** WORK TASK **
Please return each entry exactly as it appears, but not the pictures.

════════════════════

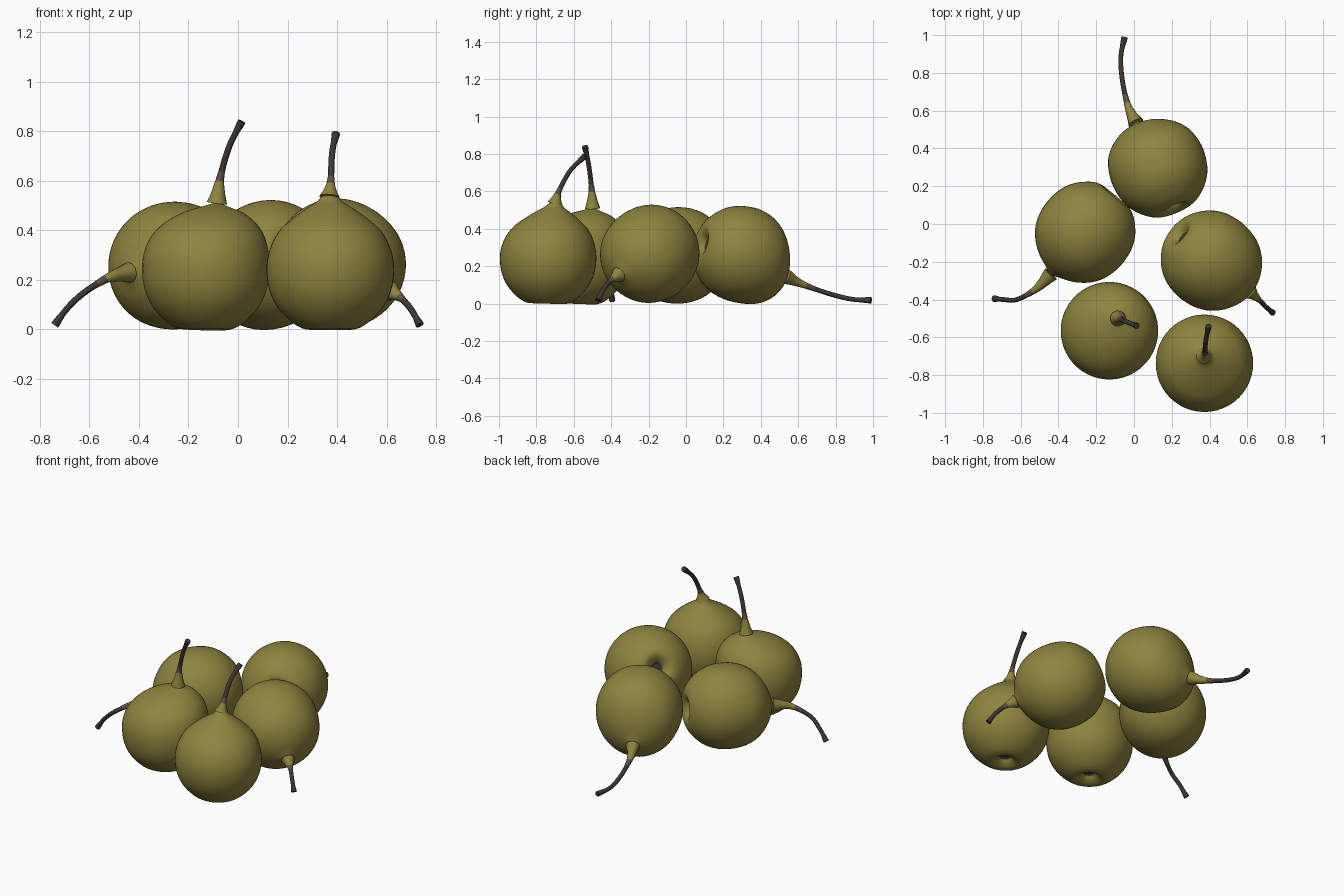
import bpy, bmesh, math
from mathutils import Vector

if "Cube" in bpy.data.objects:
    bpy.data.objects.remove(bpy.data.objects["Cube"])


def material(name, color):
    m = bpy.data.materials.new(name)
    m.use_nodes = True
    m.diffuse_color = (*color, 1)
    bsdf = m.node_tree.nodes["Principled BSDF"]
    bsdf.inputs["Base Color"].default_value = (*color, 1)
    bsdf.inputs["Roughness"].default_value = 0.7
    return m


SKIN = material("olive skin", (0.27, 0.23, 0.05))
WOOD = material("pale wood", (0.11, 0.08, 0.06))
DARK = material("dark stem", (0.047, 0.038, 0.034))
MATERIALS = [SKIN, WOOD, DARK]


def smooth_path(points, steps):
    """Catmull-Rom interpolation through the points."""
    p = [Vector(q) for q in points]
    p = [2 * p[0] - p[1]] + p + [2 * p[-1] - p[-2]]
    out = []
    for a, b, c, d in zip(p, p[1:], p[2:], p[3:]):
        for i in range(steps):
            t = i / steps
            out.append(b + (c - a) * (t / 2)
                       + (2 * a - 5 * b + 4 * c - d) * (t * t / 2)
                       + (3 * b - a - 3 * c + d) * (t ** 3 / 2))
    return out + [p[-2]]


def loft(name, rings, sides, pick):
    """Skin a list of (centre, rotation, radius) rings; pick(i) is the material."""
    bm = bmesh.new()
    loops = []
    for centre, rot, r in rings:
        loops.append([bm.verts.new(centre + rot @ Vector(
            (r * math.cos(2 * math.pi * k / sides),
             r * math.sin(2 * math.pi * k / sides), 0))) for k in range(sides)])
    for i, (lo, hi) in enumerate(zip(loops, loops[1:])):
        for k in range(sides):
            n = (k + 1) % sides
            bm.faces.new((lo[k], lo[n], hi[n], hi[k])).material_index = pick(i)
    bm.faces.new(loops[0][::-1]).material_index = pick(0)
    bm.faces.new(loops[-1]).material_index = pick(len(loops) - 2)
    bmesh.ops.recalc_face_normals(bm, faces=bm.faces)
    mesh = bpy.data.meshes.new(name)
    bm.to_mesh(mesh)
    bm.free()
    for m in MATERIALS:
        mesh.materials.append(m)
    obj = bpy.data.objects.new(name, mesh)
    bpy.context.collection.objects.link(obj)
    bpy.ops.object.select_all(action="DESELECT")
    obj.select_set(True)
    bpy.context.view_layer.objects.active = obj
    bpy.ops.object.shade_smooth_by_angle(angle=math.radians(50))
    return obj


# Fruit profile (radius, height): calyx hollow, foot, belly, shoulder, tip
FOOT = [(0.01, 0.045), (0.03, 0.042), (0.055, 0.015), (0.095, 0.0), (0.15, 0.025),
        (0.21, 0.085), (0.245, 0.155), (0.258, 0.24)]
ROUND = [(0.25, 0.32), (0.225, 0.39), (0.18, 0.45), (0.12, 0.497), (0.065, 0.522),
         (0.036, 0.535), (0.005, 0.55)]
POINTED = [(0.246, 0.32), (0.21, 0.395), (0.155, 0.45), (0.095, 0.495), (0.052, 0.525),
           (0.034, 0.545), (0.005, 0.56)]
BELLY, TIP = 0.25, 0.545


def fruit_body(name, centre, axis, tip, shoulder):
    centre, axis = Vector(centre), Vector(axis).normalized()
    rot = axis.to_track_quat("Z", "Y")
    bend = Vector(tip) - (centre + axis * (TIP - BELLY))
    profile = smooth_path([(r, h, 0) for r, h in FOOT + shoulder], 4)
    rings = []
    for r, h, _ in profile:
        t = max(0, (h - BELLY) / (TIP - BELLY))
        rings.append((centre + axis * (h - BELLY) + bend * t * t, rot, max(r, 0.002)))
    return loft(name, rings, 48, lambda i: 2 if profile[i + 1].x < 0.037 and i < 12 else 0)


# Stem thickness along its length: fleshy root, thin middle, knobbed end
THICKNESS = [(0, 0.042), (0.12, 0.029), (0.27, 0.018), (0.4, 0.013),
             (0.85, 0.0125), (0.94, 0.016), (1, 0.017)]


def thickness(t):
    for (t0, r0), (t1, r1) in zip(THICKNESS, THICKNESS[1:]):
        if t <= t1:
            return r0 + (r1 - r0) * (t - t0) / (t1 - t0)
    return THICKNESS[-1][1]


def stem(name, points):
    path = smooth_path(points, 6)
    last = len(path) - 1
    rings, rot, old = [], None, None
    for i, p in enumerate(path):
        tangent = (path[min(i + 1, last)] - path[max(i - 1, 0)]).normalized()
        if rot is None:
            rot = tangent.to_track_quat("Z", "Y")
        else:
            rot = old.rotation_difference(tangent) @ rot
        old = tangent
        rings.append((p, rot.copy(), thickness(i / last)))
    return loft(name, rings, 12,
                lambda i: 0 if i / last < 0.26 else 1 if i / last < 0.36 else 2)


# Each fruit: position, belly centre, axis, shoulder shape, stem path
FRUITS = [
    ("front_right", (-0.13, -0.565, 0.25), (0.02, 0.04, 1), ROUND,
     [(-0.085, -0.5, 0.51), (-0.07, -0.505, 0.62), (-0.035, -0.52, 0.74),
      (0.015, -0.54, 0.84)]),
    ("front_left", (0.373, -0.737, 0.25), (0, 0.03, 1), POINTED,
     [(0.37, -0.7, 0.535), (0.375, -0.68, 0.6), (0.38, -0.62, 0.71),
      (0.395, -0.54, 0.79)]),
    ("right", (-0.26, -0.045, 0.258), (-0.64, -0.77, -0.05), ROUND,
     [(-0.44, -0.265, 0.23), (-0.52, -0.345, 0.21), (-0.62, -0.4, 0.15),
      (-0.69, -0.4, 0.085), (-0.74, -0.395, 0.018)]),
    ("left", (0.41, -0.195, 0.265), (0.7, -0.585, -0.42), ROUND,
     [(0.615, -0.36, 0.155), (0.66, -0.4, 0.125), (0.7, -0.44, 0.08),
      (0.735, -0.47, 0.018)]),
    ("back", (0.125, 0.305, 0.262), (-0.38, 0.88, -0.24), ROUND,
     [(0.01, 0.535, 0.145), (-0.03, 0.62, 0.105), (-0.06, 0.75, 0.058),
      (-0.07, 0.88, 0.025), (-0.05, 0.99, 0.018)]),
]

for place, centre, axis, shoulder, path in FRUITS:
    fruit_body(place + "_fruit", centre, axis, path[0], shoulder)
    stem(place + "_stem", path)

════════════════════

** WRITTEN ANSWER **
import bpy, bmesh, math
from mathutils import Vector

if "Cube" in bpy.data.objects:
    bpy.data.objects.remove(bpy.data.objects["Cube"])


def material(name, color):
    m = bpy.data.materials.new(name)
    m.use_nodes = True
    m.diffuse_color = (*color, 1)
    bsdf = m.node_tree.nodes["Principled BSDF"]
    bsdf.inputs["Base Color"].default_value = (*color, 1)
    bsdf.inputs["Roughness"].default_value = 0.7
    return m


SKIN = material("olive skin", (0.27, 0.23, 0.05))
WOOD = material("pale wood", (0.11, 0.08, 0.06))
DARK = material("dark stem", (0.047, 0.038, 0.034))
MATERIALS = [SKIN, WOOD, DARK]


def smooth_path(points, steps):
    """Catmull-Rom interpolation through the points."""
    p = [Vector(q) for q in points]
    p = [2 * p[0] - p[1]] + p + [2 * p[-1] - p[-2]]
    out = []
    for a, b, c, d in zip(p, p[1:], p[2:], p[3:]):
        for i in range(steps):
            t = i / steps
            out.append(b + (c - a) * (t / 2)
                       + (2 * a - 5 * b + 4 * c - d) * (t * t / 2)
                       + (3 * b - a - 3 * c + d) * (t ** 3 / 2))
    return out + [p[-2]]


def loft(name, rings, sides, pick):
    """Skin a list of (centre, rotation, radius) rings; pick(i) is the material."""
    bm = bmesh.new()
    loops = []
    for centre, rot, r in rings:
        loops.append([bm.verts.new(centre + rot @ Vector(
            (r * math.cos(2 * math.pi * k / sides),
             r * math.sin(2 * math.pi * k / sides), 0))) for k in range(sides)])
    for i, (lo, hi) in enumerate(zip(loops, loops[1:])):
        for k in range(sides):
            n = (k + 1) % sides
            bm.faces.new((lo[k], lo[n], hi[n], hi[k])).material_index = pick(i)
    bm.faces.new(loops[0][::-1]).material_index = pick(0)
    bm.faces.new(loops[-1]).material_index = pick(len(loops) - 2)
    bmesh.ops.recalc_face_normals(bm, faces=bm.faces)
    mesh = bpy.data.meshes.new(name)
    bm.to_mesh(mesh)
    bm.free()
    for m in MATERIALS:
        mesh.materials.append(m)
    obj = bpy.data.objects.new(name, mesh)
    bpy.context.collection.objects.link(obj)
    bpy.ops.object.select_all(action="DESELECT")
    obj.select_set(True)
    bpy.context.view_layer.objects.active = obj
    bpy.ops.object.shade_smooth_by_angle(angle=math.radians(50))
    return obj


# Fruit profile (radius, height): calyx hollow, foot, belly, shoulder, tip
FOOT = [(0.01, 0.045), (0.03, 0.042), (0.055, 0.015), (0.095, 0.0), (0.15, 0.025),
        (0.21, 0.085), (0.245, 0.155), (0.258, 0.24)]
ROUND = [(0.25, 0.32), (0.225, 0.39), (0.18, 0.45), (0.12, 0.497), (0.065, 0.522),
         (0.036, 0.535), (0.005, 0.55)]
POINTED = [(0.246, 0.32), (0.21, 0.395), (0.155, 0.45), (0.095, 0.495), (0.052, 0.525),
           (0.034, 0.545), (0.005, 0.56)]
BELLY, TIP = 0.25, 0.545


def fruit_body(name, centre, axis, tip, shoulder):
    centre, axis = Vector(centre), Vector(axis).normalized()
    rot = axis.to_track_quat("Z", "Y")
    bend = Vector(tip) - (centre + axis * (TIP - BELLY))
    profile = smooth_path([(r, h, 0) for r, h in FOOT + shoulder], 4)
    rings = []
    for r, h, _ in profile:
        t = max(0, (h - BELLY) / (TIP - BELLY))
        rings.append((centre + axis * (h - BELLY) + bend * t * t, rot, max(r, 0.002)))
    return loft(name, rings, 48, lambda i: 2 if profile[i + 1].x < 0.037 and i < 12 else 0)


# Stem thickness along its length: fleshy root, thin middle, knobbed end
THICKNESS = [(0, 0.042), (0.12, 0.029), (0.27, 0.018), (0.4, 0.013),
             (0.85, 0.0125), (0.94, 0.016), (1, 0.017)]


def thickness(t):
    for (t0, r0), (t1, r1) in zip(THICKNESS, THICKNESS[1:]):
        if t <= t1:
            return r0 + (r1 - r0) * (t - t0) / (t1 - t0)
    return THICKNESS[-1][1]


def stem(name, points):
    path = smooth_path(points, 6)
    last = len(path) - 1
    rings, rot, old = [], None, None
    for i, p in enumerate(path):
        tangent = (path[min(i + 1, last)] - path[max(i - 1, 0)]).normalized()
        if rot is None:
            rot = tangent.to_track_quat("Z", "Y")
        else:
            rot = old.rotation_difference(tangent) @ rot
        old = tangent
        rings.append((p, rot.copy(), thickness(i / last)))
    return loft(name, rings, 12,
                lambda i: 0 if i / last < 0.26 else 1 if i / last < 0.36 else 2)


# Each fruit: position, belly centre, axis, shoulder shape, stem path
FRUITS = [
    ("front_right", (-0.13, -0.565, 0.25), (0.02, 0.04, 1), ROUND,
     [(-0.085, -0.5, 0.51), (-0.07, -0.505, 0.62), (-0.035, -0.52, 0.74),
      (0.015, -0.54, 0.84)]),
    ("front_left", (0.373, -0.737, 0.25), (0, 0.03, 1), POINTED,
     [(0.37, -0.7, 0.535), (0.375, -0.68, 0.6), (0.38, -0.62, 0.71),
      (0.395, -0.54, 0.79)]),
    ("right", (-0.26, -0.045, 0.258), (-0.64, -0.77, -0.05), ROUND,
     [(-0.44, -0.265, 0.23), (-0.52, -0.345, 0.21), (-0.62, -0.4, 0.15),
      (-0.69, -0.4, 0.085), (-0.74, -0.395, 0.018)]),
    ("left", (0.41, -0.195, 0.265), (0.7, -0.585, -0.42), ROUND,
     [(0.615, -0.36, 0.155), (0.66, -0.4, 0.125), (0.7, -0.44, 0.08),
      (0.735, -0.47, 0.018)]),
    ("back", (0.125, 0.305, 0.262), (-0.38, 0.88, -0.24), ROUND,
     [(0.01, 0.535, 0.145), (-0.03, 0.62, 0.105), (-0.06, 0.75, 0.058),
      (-0.07, 0.88, 0.025), (-0.05, 0.99, 0.018)]),
]

for place, centre, axis, shoulder, path in FRUITS:
    fruit_body(place + "_fruit", centre, axis, path[0], shoulder)
    stem(place + "_stem", path)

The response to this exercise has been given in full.